This uncertainty that Smith touches on has been reiterated by healthcare professionals, politicians, advocates, patients and non-supporters. For many, it is not so much an opposition to recommending marijuana for patient use, but a fear of the unknown. Without the FDA’s stamp of approval, or at the very least, further solidified medical discourse surrounding the plant’s benefits, many are still hesitant to form a full opinion.

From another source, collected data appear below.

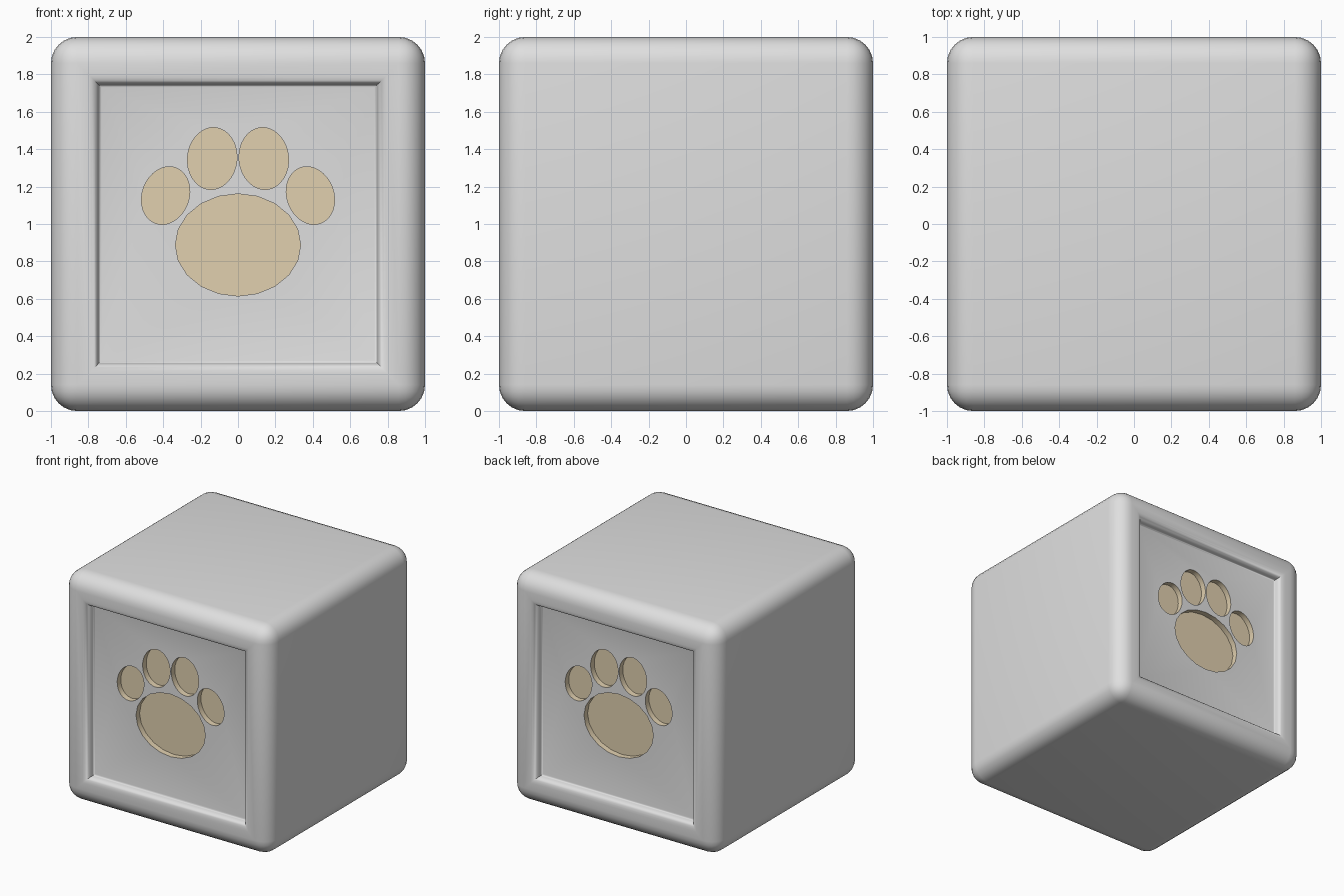
import bpy, bmesh
from math import sin, cos, pi, radians

old = bpy.data.objects.get("Cube")
if old:
    bpy.data.objects.remove(old, do_unlink=True)


def material(name, rgb):
    m = bpy.data.materials.new(name)
    m.use_nodes = True
    m.diffuse_color = (*rgb, 1)
    m.node_tree.nodes["Principled BSDF"].inputs["Base Color"].default_value = (*rgb, 1)
    return m


GREY = material("light grey", (0.74, 0.74, 0.74))
TAN = material("tan", (0.75, 0.63, 0.43))

ROUND = 0.14          # outer edge radius
DEPTH = 0.07          # depth of the recessed panels
PAW_DEPTH = 0.05      # further depth of the paw print
LIP, FILLET = 0.055, 0.015

# paw parts: name, centre x, centre z, half width, half height, tilt, sides
PAW = [("pad", 0, 0.888, 0.335, 0.273, 0, 20)]
for side, s in (("left", 1), ("right", -1)):
    PAW.append((f"{side}_inner_toe", s * 0.138, 1.35, 0.132, 0.166, s * 6, 32))
    PAW.append((f"{side}_outer_toe", s * 0.387, 1.152, 0.125, 0.158, s * 20, 32))


def ellipse(cx, cz, a, b, tilt, sides):
    t = radians(tilt)
    pts = []
    for i in range(sides):
        u = 2 * pi * i / sides
        x, z = a * sin(u), b * cos(u)
        pts.append((cx + x * cos(t) - z * sin(t), cz + x * sin(t) + z * cos(t)))
    return pts


def loop(bm, pts, y):
    return [bm.verts.new((x, y, z)) for x, z in pts]


def bridge(bm, a, b):
    for i in range(len(a)):
        j = (i + 1) % len(a)
        bm.faces.new((a[i], a[j], b[j], b[i]))


def finish(bm, name, mat, angle):
    mesh = bpy.data.meshes.new(name)
    bm.to_mesh(mesh)
    bm.free()
    obj = bpy.data.objects.new(name, mesh)
    bpy.context.collection.objects.link(obj)
    mesh.materials.append(mat)
    bpy.ops.object.select_all(action="DESELECT")
    obj.select_set(True)
    bpy.context.view_layer.objects.active = obj
    bpy.ops.object.shade_smooth_by_angle(angle=radians(angle))
    return obj


# rounded block
bm = bmesh.new()
bmesh.ops.create_cube(bm, size=2)
bmesh.ops.translate(bm, verts=bm.verts, vec=(0, 0, 1))
bmesh.ops.bevel(bm, geom=bm.edges[:], offset=ROUND, segments=6, profile=0.5,
                affect="EDGES", clamp_overlap=True)

# panel wall: rounded lip, then a small fillet, as (half size, depth)
inner = 0.745
wall = []
for i in range(6):
    t = i / 5 * pi / 2
    wall.append((inner + LIP * (1 - sin(t)), LIP * (1 - cos(t))))
for i in range(1, 4):
    t = i / 3 * pi / 2
    wall.append((inner - FILLET * (1 - cos(t)), DEPTH - FILLET * (1 - sin(t))))

# replace the front and back faces with recessed panels
for s in (-1, 1):
    face = next(f for f in bm.faces if f.normal.y * s > 0.999 and f.calc_area() > 1)
    corners = sorted(face.verts, key=lambda v: (v.co.z > 1, (v.co.x > 0) == (v.co.z < 1)))
    bm.faces.remove(face)
    ring = corners
    for h, d in wall:
        square = [(-h, 1 - h), (h, 1 - h), (h, 1 + h), (-h, 1 + h)]
        nxt = loop(bm, square, s * (1 - d))
        bridge(bm, ring, nxt)
        ring = nxt
    # panel floor with openings for the paw print
    edges = [bm.edges.get((ring[i], ring[i - 1])) for i in range(4)]
    for part in PAW:
        vs = loop(bm, ellipse(*part[1:]), s * (1 - DEPTH))
        edges += [bm.edges.new((vs[i], vs[i - 1])) for i in range(len(vs))]
    bmesh.ops.triangle_fill(bm, edges=edges, use_beauty=True, normal=(0, s, 0))
bmesh.ops.recalc_face_normals(bm, faces=bm.faces[:])
finish(bm, "block", GREY, 50)

# sunken paw prints
for label, s in (("front", -1), ("back", 1)):
    for part in PAW:
        bm = bmesh.new()
        pts = ellipse(*part[1:])
        top = loop(bm, pts, s * (1 - DEPTH))
        low = loop(bm, pts, s * (1 - DEPTH - PAW_DEPTH))
        bridge(bm, top, low)
        floor = bm.faces.new(low)
        bmesh.ops.recalc_face_normals(bm, faces=bm.faces[:])
        floor.normal_update()
        if floor.normal.y * s < 0:
            bmesh.ops.reverse_faces(bm, faces=bm.faces[:])
        finish(bm, f"{label}_{part[0]}", TAN, 30)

When Sanjay Gupta took a complete 180 on his stance regarding medical marijuana, he publically apologized in an article he titled, “Why I changed my mind on weed.” He wrote, “Long before I began this project, I had steadily reviewed the scientific literature on medical marijuana from the United States and thought it was fairly unimpressive…I apologize because I didn’t look hard enough, until now. I didn’t look far enough. I didn’t review papers from smaller labs in other countries doing some remarkable research…I mistakenly believed the Drug Enforcement Agency listed marijuana as a schedule 1 substance because of sound scientific proof. Surely, they must have quality reasoning as to why marijuana is in the category of the most dangerous drugs that have “no accepted medicinal use and a high potential for abuse.”
Gupta concluded that he, as well as the United States population at large has been systematically misled to believe that marijuana was lacking in medicinal benefits. Yet, all one truly needs to do to further their knowledge about marijuana’s benefits is delve into research conducted around the world. By narrowing and in turn, overlooking the global studies conducted that have found miraculous benefits within cannabis, uncertainty absolutely prevails as a dominant issue within this alternative treatment. Perhaps, uncertainty is what is keeping medicinal marijuana in the “alternative treatment” category at all.

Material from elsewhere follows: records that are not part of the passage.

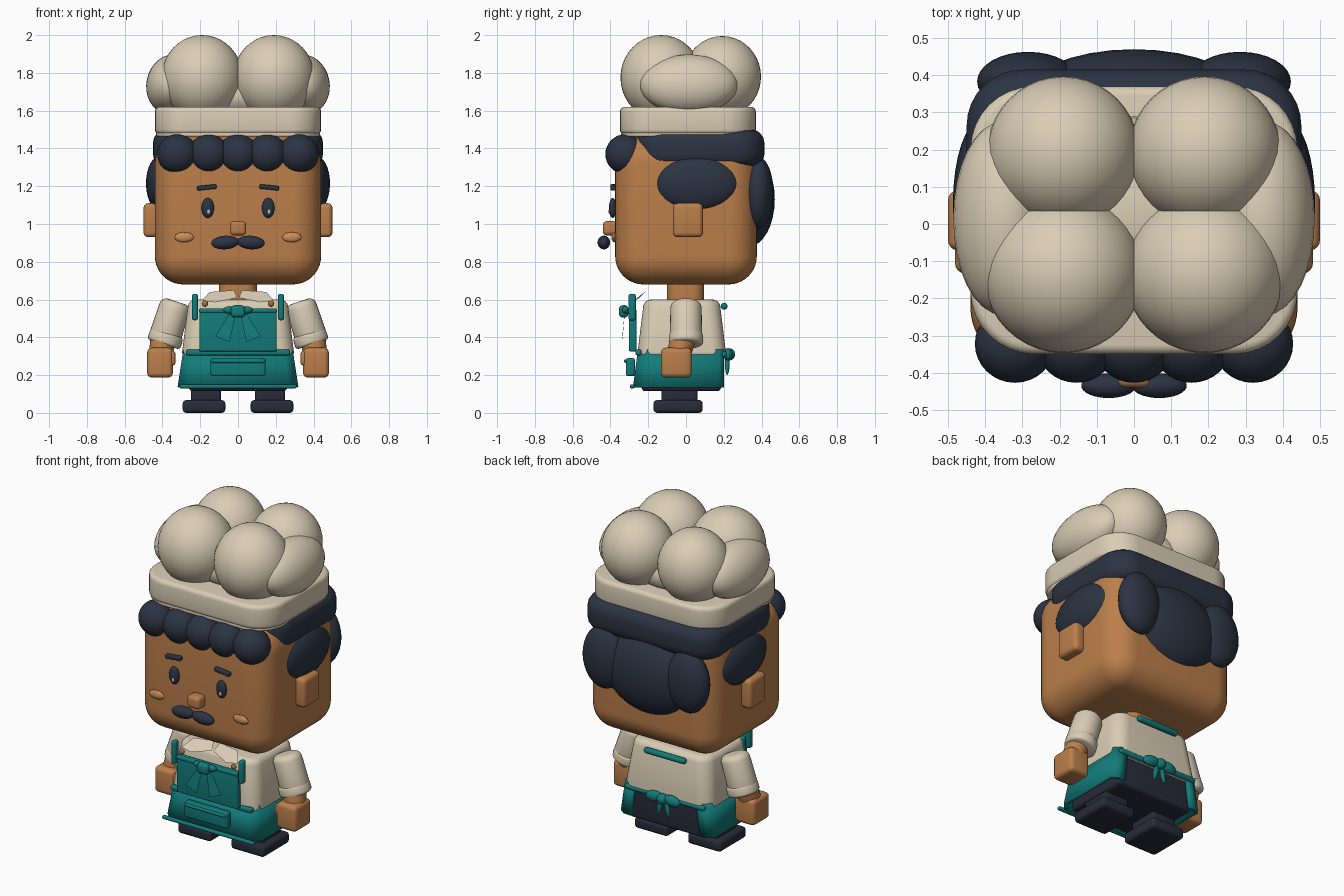
import bpy, bmesh, math
from mathutils import Matrix, Vector

if "Cube" in bpy.data.objects:
    bpy.data.objects.remove(bpy.data.objects["Cube"])


def material(name, r, g, b):
    m = bpy.data.materials.new(name)
    m.use_nodes = True
    m.diffuse_color = (r, g, b, 1)
    bsdf = m.node_tree.nodes["Principled BSDF"]
    bsdf.inputs["Base Color"].default_value = (r, g, b, 1)
    bsdf.inputs["Roughness"].default_value = 0.8
    return m


SKIN = material("skin", 0.50, 0.21, 0.07)
CHEEK = material("cheek", 0.60, 0.27, 0.10)
CREAM = material("cream_cloth", 0.70, 0.61, 0.46)
TEAL = material("teal_cloth", 0.006, 0.20, 0.195)
HAIR = material("dark_hair", 0.024, 0.034, 0.055)
DARK = material("dark_trousers", 0.021, 0.025, 0.040)
BUTTON = material("copper_button", 0.42, 0.15, 0.04)
GLINT = material("eye_glint", 0.5, 0.5, 0.5)


def finish(name, bm, mat, loc=(0, 0, 0), rot=(0, 0, 0)):
    bmesh.ops.recalc_face_normals(bm, faces=bm.faces)
    me = bpy.data.meshes.new(name)
    bm.to_mesh(me)
    bm.free()
    me.materials.append(mat)
    for p in me.polygons:
        p.use_smooth = True
    me.set_sharp_from_angle(angle=math.radians(35))
    ob = bpy.data.objects.new(name, me)
    ob.location = loc
    ob.rotation_euler = [math.radians(a) for a in rot]
    bpy.context.collection.objects.link(ob)
    return ob


def box(name, lo, hi, mat, r=0.02, corner=None, top=(1, 1), rot=(0, 0, 0), seg=4):
    """Rounded box from corner to corner; corner = plan radius, top = taper."""
    lo, hi = Vector(lo), Vector(hi)
    bm = bmesh.new()
    bmesh.ops.create_cube(bm, size=1, matrix=Matrix.Diagonal((*(hi - lo), 1)))
    for v in bm.verts:
        if v.co.z > 0:
            v.co.x *= top[0]
            v.co.y *= top[1]
    flat = lambda e: abs(e.verts[0].co.z - e.verts[1].co.z) < 1e-5
    edges = bm.edges[:]
    if corner:
        bmesh.ops.bevel(bm, geom=[e for e in edges if not flat(e)], offset=corner,
                        segments=8, profile=0.5, affect='EDGES')
        edges = [e for e in bm.edges if flat(e)]
    bmesh.ops.bevel(bm, geom=edges, offset=r, segments=seg, profile=0.5, affect='EDGES')
    return finish(name, bm, mat, (lo + hi) / 2, rot)


def ball(name, loc, radii, mat, rot=(0, 0, 0), seg=32):
    bm = bmesh.new()
    bmesh.ops.create_uvsphere(bm, u_segments=seg, v_segments=seg // 2, radius=1,
                              matrix=Matrix.Diagonal((*radii, 1)))
    return finish(name, bm, mat, loc, rot)


def tube(name, a, b, ra, rb, mat, r=0.012):
    a, b = Vector(a), Vector(b)
    bm = bmesh.new()
    bmesh.ops.create_cone(bm, cap_ends=True, segments=28, radius1=ra, radius2=rb,
                          depth=(b - a).length)
    rim = [e for e in bm.edges if abs(e.verts[0].co.z - e.verts[1].co.z) < 1e-5]
    bmesh.ops.bevel(bm, geom=rim, offset=r, segments=4, profile=0.5, affect='EDGES')
    turn = (b - a).to_track_quat('Z', 'Y').to_matrix().to_4x4()
    bm.transform(Matrix.Translation((a + b) / 2) @ turn)
    return finish(name, bm, mat)


def panel(name, points, mat, thick=0.015):
    bm = bmesh.new()
    bm.faces.new([bm.verts.new(p) for p in points])
    bmesh.ops.solidify(bm, geom=bm.faces[:], thickness=thick)
    return finish(name, bm, mat)


# Head and neck
box("head", (-0.44, -0.375, 0.68), (0.44, 0.375, 1.47), SKIN, r=0.15, seg=10)
box("neck", (-0.1, -0.1, 0.56), (0.1, 0.095, 0.74), SKIN, r=0.01, corner=0.06)
box("nose", (-0.043, -0.44, 0.94), (0.043, -0.365, 1.015), SKIN, r=0.02)

# Hair
box("hair_cap", (-0.45, -0.27, 1.3), (0.45, 0.415, 1.5), HAIR, r=0.07, corner=0.15)
ball("back_hair", (0, 0.33, 1.13), (0.31, 0.14, 0.25), HAIR)
for i, x in enumerate((-0.32, -0.155, 0, 0.155, 0.32)):
    ball(f"fringe_curl_{i}", (x, -0.322, 1.37), (0.108, 0.105, 0.105), HAIR)

# Hat band and crown
box("hat_band", (-0.44, -0.35, 1.475), (0.44, 0.37, 1.62), CREAM, r=0.025, corner=0.17)
box("hat_band_rim", (-0.433, -0.345, 1.462), (0.433, 0.365, 1.492), CREAM, r=0.01, corner=0.17)
ball("crown_filler", (0, 0.03, 1.68), (0.3, 0.26, 0.15), CREAM)

# Torso, trousers
box("shirt", (-0.3, -0.26, 0.29), (0.3, 0.215, 0.6), CREAM, r=0.035, corner=0.08, top=(0.87, 0.84))
box("trousers", (-0.26, -0.235, 0.115), (0.26, 0.185, 0.33), DARK, r=0.02)

# Apron skirt, open at the back
bm = bmesh.new()
plan = ((0.21, 0.192), (0.25, 0.192), (0.28, 0.17), (0.28, -0.2), (0.24, -0.245))
plan = plan + tuple((-x, y) for x, y in reversed(plan))
rings = []
for z, k in ((0.135, 1.11), (0.335, 1)):
    rings.append([bm.verts.new((x * k, y * k if y < 0 else y, z)) for x, y in plan])
for i in range(len(plan) - 1):
    bm.faces.new((rings[0][i], rings[0][i + 1], rings[1][i + 1], rings[1][i]))
skirt = finish("apron_skirt", bm, TEAL)
solid = skirt.modifiers.new("thickness", 'SOLIDIFY')
solid.thickness = 0.02
solid.offset = 0
box("skirt_hem", (-0.31, -0.297, 0.13), (0.31, -0.272, 0.15), TEAL, r=0.008)
box("waistband", (-0.275, -0.268, 0.305), (0.275, -0.235, 0.335), TEAL, r=0.01)
box("apron_pocket", (-0.145, -0.318, 0.195), (0.145, -0.27, 0.29), TEAL, r=0.012)
box("pocket_hem", (-0.14, -0.328, 0.265), (0.14, -0.305, 0.283), TEAL, r=0.008)

# Apron bib
box("bib", (-0.205, -0.303, 0.325), (0.205, -0.262, 0.55), TEAL, r=0.01)
box("bib_hem", (-0.207, -0.31, 0.53), (0.207, -0.285, 0.552), TEAL, r=0.008)

# Neckerchief knot
box("kerchief_knot", (-0.038, -0.355, 0.505), (0.038, -0.305, 0.57), TEAL, r=0.02)

# Back strap, waist string and bow
tube("back_strap", (-0.14, 0.202, 0.565), (0.14, 0.202, 0.565), 0.018, 0.018, TEAL, 0.014)
tube("waist_string", (-0.27, 0.2, 0.31), (0.27, 0.2, 0.31), 0.016, 0.016, TEAL)
ball("bow_knot", (0, 0.23, 0.31), (0.032, 0.03, 0.032), TEAL)

for side, s in (("right", -1), ("left", 1)):
    # Face
    box(f"{side}_ear", (s * 0.46 - 0.04, -0.07, 0.93), (s * 0.46 + 0.04, 0.09, 1.11), SKIN, r=0.025)
    ball(f"{side}_eye", (s * 0.16, -0.388, 1.085), (0.033, 0.02, 0.053), HAIR)
    ball(f"{side}_eye_glint", (s * 0.16 + 0.004, -0.405, 1.065), (0.009, 0.005, 0.014), GLINT, seg=12)
    box(f"{side}_brow", (s * 0.165 - 0.052, -0.4, 1.182), (s * 0.165 + 0.052, -0.37, 1.206),
        HAIR, r=0.007, rot=(0, s * 6, 0))
    ball(f"{side}_cheek", (s * 0.285, -0.38, 0.93), (0.052, 0.015, 0.027), CHEEK, seg=12)
    ball(f"{side}_moustache", (s * 0.068, -0.435, 0.902), (0.074, 0.033, 0.036), HAIR, rot=(0, s * 4, 0))

    # Side and back hair
    ball(f"{side}_side_hair", (s * 0.41, 0.055, 1.215), (0.077, 0.225, 0.148), HAIR)
    ball(f"{side}_back_lobe", (s * 0.285, 0.383, 1.165), (0.137, 0.08, 0.19), HAIR)

    # Hat puffs
    ball(f"{side}_front_puff", (s * 0.19, -0.132, 1.775), (0.215, 0.215, 0.225), CREAM, seg=40)
    ball(f"{side}_back_puff", (s * 0.19, 0.192, 1.78), (0.205, 0.205, 0.215), CREAM, seg=40)
    ball(f"{side}_side_puff", (s * 0.355, 0.015, 1.74), (0.13, 0.26, 0.158), CREAM, rot=(0, s * -12, 0))

    # Arm and hand
    tube(f"{side}_sleeve", (s * 0.325, 0, 0.59), (s * 0.392, 0, 0.385), 0.082, 0.086, CREAM, 0.035)
    tube(f"{side}_cuff", (s * 0.374, 0, 0.425), (s * 0.394, 0, 0.362), 0.09, 0.092, CREAM, 0.018)
    tube(f"{side}_forearm", (s * 0.39, -0.01, 0.42), (s * 0.412, -0.04, 0.30), 0.07, 0.062, SKIN)
    box(f"{side}_hand", (s * 0.413 - 0.068, -0.132, 0.187), (s * 0.413 + 0.068, 0.03, 0.345), SKIN, r=0.025)
    box(f"{side}_thumb", (s * 0.355 - 0.024, -0.125, 0.25), (s * 0.355 + 0.024, -0.07, 0.33), SKIN, r=0.018)

    # Leg and shoe
    box(f"{side}_leg", (s * 0.17 - 0.08, -0.13, 0.04), (s * 0.17 + 0.08, 0.06, 0.15), DARK, r=0.015)
    box(f"{side}_shoe", (s * 0.18 - 0.113, -0.172, 0), (s * 0.18 + 0.113, 0.088, 0.068), DARK, r=0.02)

    # Collar, strap and button
    panel(f"{side}_collar", [(s * x, y, z) for x, y, z in (
        (0.005, -0.245, 0.61), (0.12, -0.285, 0.585), (0.19, -0.275, 0.595),
        (0.15, -0.215, 0.64), (0.02, -0.205, 0.65))], CREAM)
    box(f"{side}_strap", (s * 0.228 - 0.016, -0.305, 0.49), (s * 0.228 + 0.016, -0.265, 0.63), TEAL, r=0.012)
    ball(f"{side}_button", (s * 0.175, -0.292, 0.578), (0.017, 0.012, 0.017), BUTTON, seg=16)

    # Kerchief tail and wing, bow loop and tail
    panel(f"{side}_kerchief_tail", [(s * x, y, z) for x, y, z in (
        (0.01, -0.325, 0.53), (0.05, -0.325, 0.52), (0.12, -0.335, 0.405), (0.045, -0.34, 0.375))], TEAL, 0.02)
    ball(f"{side}_kerchief_wing", (s * 0.045, -0.32, 0.545), (0.032, 0.018, 0.02), TEAL, seg=16)
    ball(f"{side}_bow_loop", (s * 0.06, 0.222, 0.31), (0.055, 0.025, 0.032), TEAL, rot=(0, s * 8, 0))
    ball(f"{side}_bow_tail", (s * 0.025, 0.218, 0.255), (0.016, 0.012, 0.055), TEAL, rot=(0, s * -12, 0), seg=16)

Of the 1,500 doctors who were surveyed, 82% of the supporting physicians were hematologists and oncologists. As far as recreational use is concerned, 53% of physicians and 51% of marijuana consumers remain in opposition of a national legalization for recreational use. Additionally, 50% of doctors practicing in non-legal states feel it should be legalized, while 52% of doctors practicing in states currently considering legislation for medicinal purposes are in favor of its medical legalization. Forty-nine percent of consumers living in non legal states are in favor of legalizing medical marijuana.
Smith concluded that while the survey findings indicate the support of medical marijuana by the medical community, more studies absolutely must be conducted to boost physicians’ certainty as to whether or not medical marijuana can truly prove to be beneficial and in which departments it can be. In a press release, Smith said, “Despite more than 20 years of anecdotal evidence about the medicinal effects of marijuana, doctors and consumers remain in search of answers.
For many, anecdotal evidence is all they’ve had to go on. For patients and families of young patients, simply viewing Youtube videos of smiling toddlers reacting positively to CBD treatments is enough. Due to the incredible lack of substantial research conducted regarding marijuana’s medicinal benefits, anecdotal evidence is, for the majority of those seeking the plant, all there is to go on.
Still, according to the WebMD report, only a mere 2% of doctors and 7% of patients have reported actually using medical marijuana for certain ailments. Currently, 12 states including Montana, Delaware and New York are considering legalization of marijuana for either medical or recreational purposes. Even with the shown support, 51% of patients said they remain unsure about marijuana’s side effects, but only 9% expressed fear that they could be severe. Despite the feared side effects, 45% of patients and 49% of physicians agreed that the benefits of marijuana for medicinal purposes far outweigh the risks.